■ **Exercise description**: Could you restate the entries below word for word?
*** Data to use Section Begins ***
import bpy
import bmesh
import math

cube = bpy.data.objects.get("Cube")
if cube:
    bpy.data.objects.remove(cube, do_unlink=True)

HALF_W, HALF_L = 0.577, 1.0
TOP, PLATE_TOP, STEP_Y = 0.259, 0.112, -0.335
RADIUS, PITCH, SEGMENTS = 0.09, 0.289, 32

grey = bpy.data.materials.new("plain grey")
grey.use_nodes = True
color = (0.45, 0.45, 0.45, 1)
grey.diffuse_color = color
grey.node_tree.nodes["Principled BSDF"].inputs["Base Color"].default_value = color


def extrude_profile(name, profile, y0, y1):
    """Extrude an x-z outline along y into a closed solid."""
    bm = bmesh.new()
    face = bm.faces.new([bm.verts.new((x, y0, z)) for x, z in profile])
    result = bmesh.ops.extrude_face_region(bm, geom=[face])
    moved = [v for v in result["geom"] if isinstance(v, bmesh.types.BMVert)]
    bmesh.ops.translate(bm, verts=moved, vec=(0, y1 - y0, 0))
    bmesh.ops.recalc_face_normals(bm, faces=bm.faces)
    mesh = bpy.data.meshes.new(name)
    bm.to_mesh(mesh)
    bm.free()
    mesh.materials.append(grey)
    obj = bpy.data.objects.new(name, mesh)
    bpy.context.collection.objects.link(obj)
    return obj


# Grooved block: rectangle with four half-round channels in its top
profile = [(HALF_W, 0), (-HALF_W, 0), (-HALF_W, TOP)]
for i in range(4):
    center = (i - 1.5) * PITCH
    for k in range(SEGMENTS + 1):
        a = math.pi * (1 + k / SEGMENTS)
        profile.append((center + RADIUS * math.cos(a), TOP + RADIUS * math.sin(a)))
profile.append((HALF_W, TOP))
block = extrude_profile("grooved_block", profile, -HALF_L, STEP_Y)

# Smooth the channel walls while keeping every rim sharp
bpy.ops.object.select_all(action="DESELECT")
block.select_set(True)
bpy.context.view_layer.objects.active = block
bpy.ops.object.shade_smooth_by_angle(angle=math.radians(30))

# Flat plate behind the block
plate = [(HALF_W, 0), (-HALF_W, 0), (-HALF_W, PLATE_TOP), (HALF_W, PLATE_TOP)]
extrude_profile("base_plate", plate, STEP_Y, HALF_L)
*** Data to use Section Ends ***
■ **Answer to this task**:
import bpy
import bmesh
import math

cube = bpy.data.objects.get("Cube")
if cube:
    bpy.data.objects.remove(cube, do_unlink=True)

HALF_W, HALF_L = 0.577, 1.0
TOP, PLATE_TOP, STEP_Y = 0.259, 0.112, -0.335
RADIUS, PITCH, SEGMENTS = 0.09, 0.289, 32

grey = bpy.data.materials.new("plain grey")
grey.use_nodes = True
color = (0.45, 0.45, 0.45, 1)
grey.diffuse_color = color
grey.node_tree.nodes["Principled BSDF"].inputs["Base Color"].default_value = color


def extrude_profile(name, profile, y0, y1):
    """Extrude an x-z outline along y into a closed solid."""
    bm = bmesh.new()
    face = bm.faces.new([bm.verts.new((x, y0, z)) for x, z in profile])
    result = bmesh.ops.extrude_face_region(bm, geom=[face])
    moved = [v for v in result["geom"] if isinstance(v, bmesh.types.BMVert)]
    bmesh.ops.translate(bm, verts=moved, vec=(0, y1 - y0, 0))
    bmesh.ops.recalc_face_normals(bm, faces=bm.faces)
    mesh = bpy.data.meshes.new(name)
    bm.to_mesh(mesh)
    bm.free()
    mesh.materials.append(grey)
    obj = bpy.data.objects.new(name, mesh)
    bpy.context.collection.objects.link(obj)
    return obj


# Grooved block: rectangle with four half-round channels in its top
profile = [(HALF_W, 0), (-HALF_W, 0), (-HALF_W, TOP)]
for i in range(4):
    center = (i - 1.5) * PITCH
    for k in range(SEGMENTS + 1):
        a = math.pi * (1 + k / SEGMENTS)
        profile.append((center + RADIUS * math.cos(a), TOP + RADIUS * math.sin(a)))
profile.append((HALF_W, TOP))
block = extrude_profile("grooved_block", profile, -HALF_L, STEP_Y)

# Smooth the channel walls while keeping every rim sharp
bpy.ops.object.select_all(action="DESELECT")
block.select_set(True)
bpy.context.view_layer.objects.active = block
bpy.ops.object.shade_smooth_by_angle(angle=math.radians(30))

# Flat plate behind the block
plate = [(HALF_W, 0), (-HALF_W, 0), (-HALF_W, PLATE_TOP), (HALF_W, PLATE_TOP)]
extrude_profile("base_plate", plate, STEP_Y, HALF_L)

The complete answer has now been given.